Updated: Apr 1
Spontaneity and play nurtures creativity, resilience, problem-solving, motor skills and social skills in children. This allows children to let their imagination run wild, try new experiences, make discoveries, express themselves, make room for “just being silly”, and enhances overall wellbeing.
However, not all children are able to meet this core need. Some children may be prevented from spontaneity and play when they find themselves in an unpredictable, unstable or unsafe environment, or when playful expression is discouraged or punished. Also, restrictive caregivers who excessively focus on academic or sporting success may create an environment in which children don’t allow themselves to be spontaneous or playful. As a consequence, this may hinder their opportunities to practice imagination, creativity, or playful socializing.
So what can we do as adults to help to fulfil the need for spontaneity and play in our children? Here are a few ideas:
· Encourage age-appropriate play within defined limits of safety and priorities
· Use the opportunity to bond with children through play
· Ensure children that you value their imaginative world
· Provide children with a limited number of toys to ensure they are not overwhelmed by choice
· Allow children to be bored and engage in day-dreaming
· Praise creativity and play as part of a balanced life that also includes chores and other tasks
The need for spontaneity and play remains relevant for us as adults. Our energy and mood are quickly lifted after engaging in spontaneous fun or playful activities. We tend to enjoy playing games, especially with others, and these are often accompanied by laughter and relaxing.

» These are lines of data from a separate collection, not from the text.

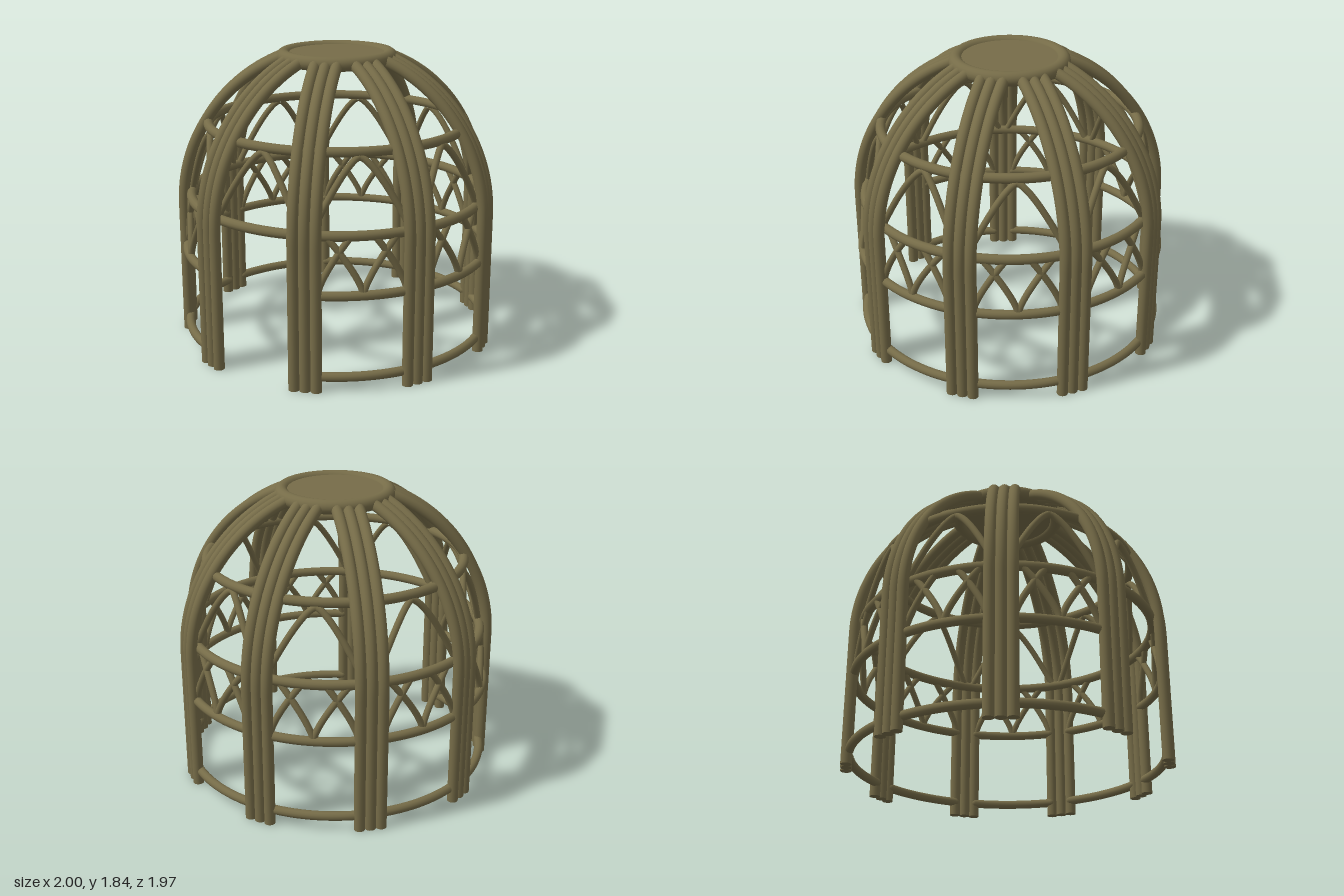
import * as THREE from 'three';

const BAYS = 9, STEP = (Math.PI * 2) / BAYS;
const RIB_R = 0.97, TUBE = 0.034, RAIL = 0.028, BAR = 0.02;

// point at angle a around the axis (0 = front), radius r, height y
const polar = (a, r, y) => new THREE.Vector3(r * Math.sin(a), y, r * Math.cos(a));

export function createModel() {
  const model = new THREE.Group();
  const dome = new THREE.Group();
  dome.name = 'dome';
  dome.position.z = 0.018;
  model.add(dome);

  const olive = new THREE.MeshStandardMaterial({ color: 0x766c48 });
  olive.name = 'olive';

  const add = (name, geometry, parent = dome) => {
    const mesh = new THREE.Mesh(geometry, olive);
    mesh.name = name;
    parent.add(mesh);
    return mesh;
  };

  // tube through n + 1 samples of fn(0..1)
  const tube = (fn, n, radius, sides = 12) => {
    const points = Array.from({ length: n + 1 }, (_, i) => fn(i / n));
    return new THREE.TubeGeometry(new THREE.CatmullRomCurve3(points), n * 2, radius, sides);
  };

  // rib: a straight post that bends over in an arc to the crown
  const ribPath = new THREE.CurvePath();
  const arc = Array.from({ length: 17 }, (_, i) => {
    const t = (i / 16) * Math.acos(0.36);
    return new THREE.Vector3(0, 0.86 + Math.sin(t), -0.03 + Math.cos(t));
  });
  ribPath.add(new THREE.LineCurve3(new THREE.Vector3(0, 0, RIB_R), arc[0]));
  ribPath.add(new THREE.CatmullRomCurve3(arc));
  const ribGeometry = new THREE.TubeGeometry(ribPath, 48, TUBE, 16);
  const footGeometry = new THREE.CircleGeometry(TUBE, 16).rotateX(Math.PI / 2);

  for (let i = 0; i < BAYS; i++) {
    const rib = new THREE.Group();
    rib.name = 'rib';
    rib.rotation.y = (i + 0.5) * STEP;
    for (const x of [-0.066, 0, 0.066]) {
      add('ribTube', ribGeometry, rib).position.x = x;
      add('ribFoot', footGeometry, rib).position.set(x, 0, RIB_R);
    }
    dome.add(rib);
  }

  // full rings on the inside of the ribs
  for (const [r, y] of [[0.92, 0.932], [0.8, 1.385]]) {
    add('ring', new THREE.TorusGeometry(r, 0.03, 12, 108).rotateX(Math.PI / 2)).position.y = y;
  }

  // one bay, built facing the front and turned into place
  const half = 0.275;
  const railGeometry = tube((t) => polar((t * 2 - 1) * half, 0.958, 0), 12, RAIL);
  const endGeometry = new THREE.SphereGeometry(RAIL, 12, 8);

  // pointed arch between the two rings
  const archHalf = (side) => tube((t) => {
    const y = 0.93 + 0.43 * (1 - Math.pow(t, 1.5));
    return polar(side * t * 0.93 * STEP / 2, 0.81 + 0.11 * Math.pow(t, 1.2), y);
  }, 12, BAR);
  const archHalves = [archHalf(-1), archHalf(1)];

  // crossing curved bars of the lower band: [foot, top] across the bay
  const latticeBars = [[-1, -0.3], [0, -0.78], [0, 0.78], [1, 0.3]].map(([foot, top]) =>
    tube((t) => polar((foot + (top - foot) * Math.pow(t, 1.4)) * half,
      0.955 - 0.03 * t, 0.59 + 0.33 * t), 8, BAR));

  for (let i = 0; i < BAYS; i++) {
    const bay = new THREE.Group();
    bay.name = 'bay';
    bay.rotation.y = i * STEP;
    for (const g of archHalves) add('archHalf', g, bay);
    // the front bay stays open below as the doorway
    if (i > 0) {
      for (const y of [0.088, 0.588]) {
        add('rail', railGeometry, bay).position.y = y;
        for (const s of [-1, 1]) add('railEnd', endGeometry, bay).position.copy(polar(s * half, 0.958, y));
      }
      for (const g of latticeBars) add('latticeBar', g, bay);
    }
    dome.add(bay);
  }

  // crown ring and its flat lid
  add('crownRing', new THREE.TorusGeometry(0.328, 0.044, 16, 64).rotateX(Math.PI / 2)).position.y = 1.795;
  add('crownLid', new THREE.CylinderGeometry(0.32, 0.32, 0.04, 64)).position.y = 1.799;

  return model;
}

If spontaneity and play was denied to us as children, we may struggle to let our hair down and be silly. This has been associated with mood and anxiety disorders. However, regardless of our childhood, with the right tools, we are able to meet this need in adulthood without letting the past control us. The way we would treat children now, is the way we can also nurture our own inner child.
To find out more about how to help your children experience spontaneity and play or to successfully meet your own need, book a consultation with Dr. Terrighena on (852) 2715 4577 or firstname.lastname@example.org.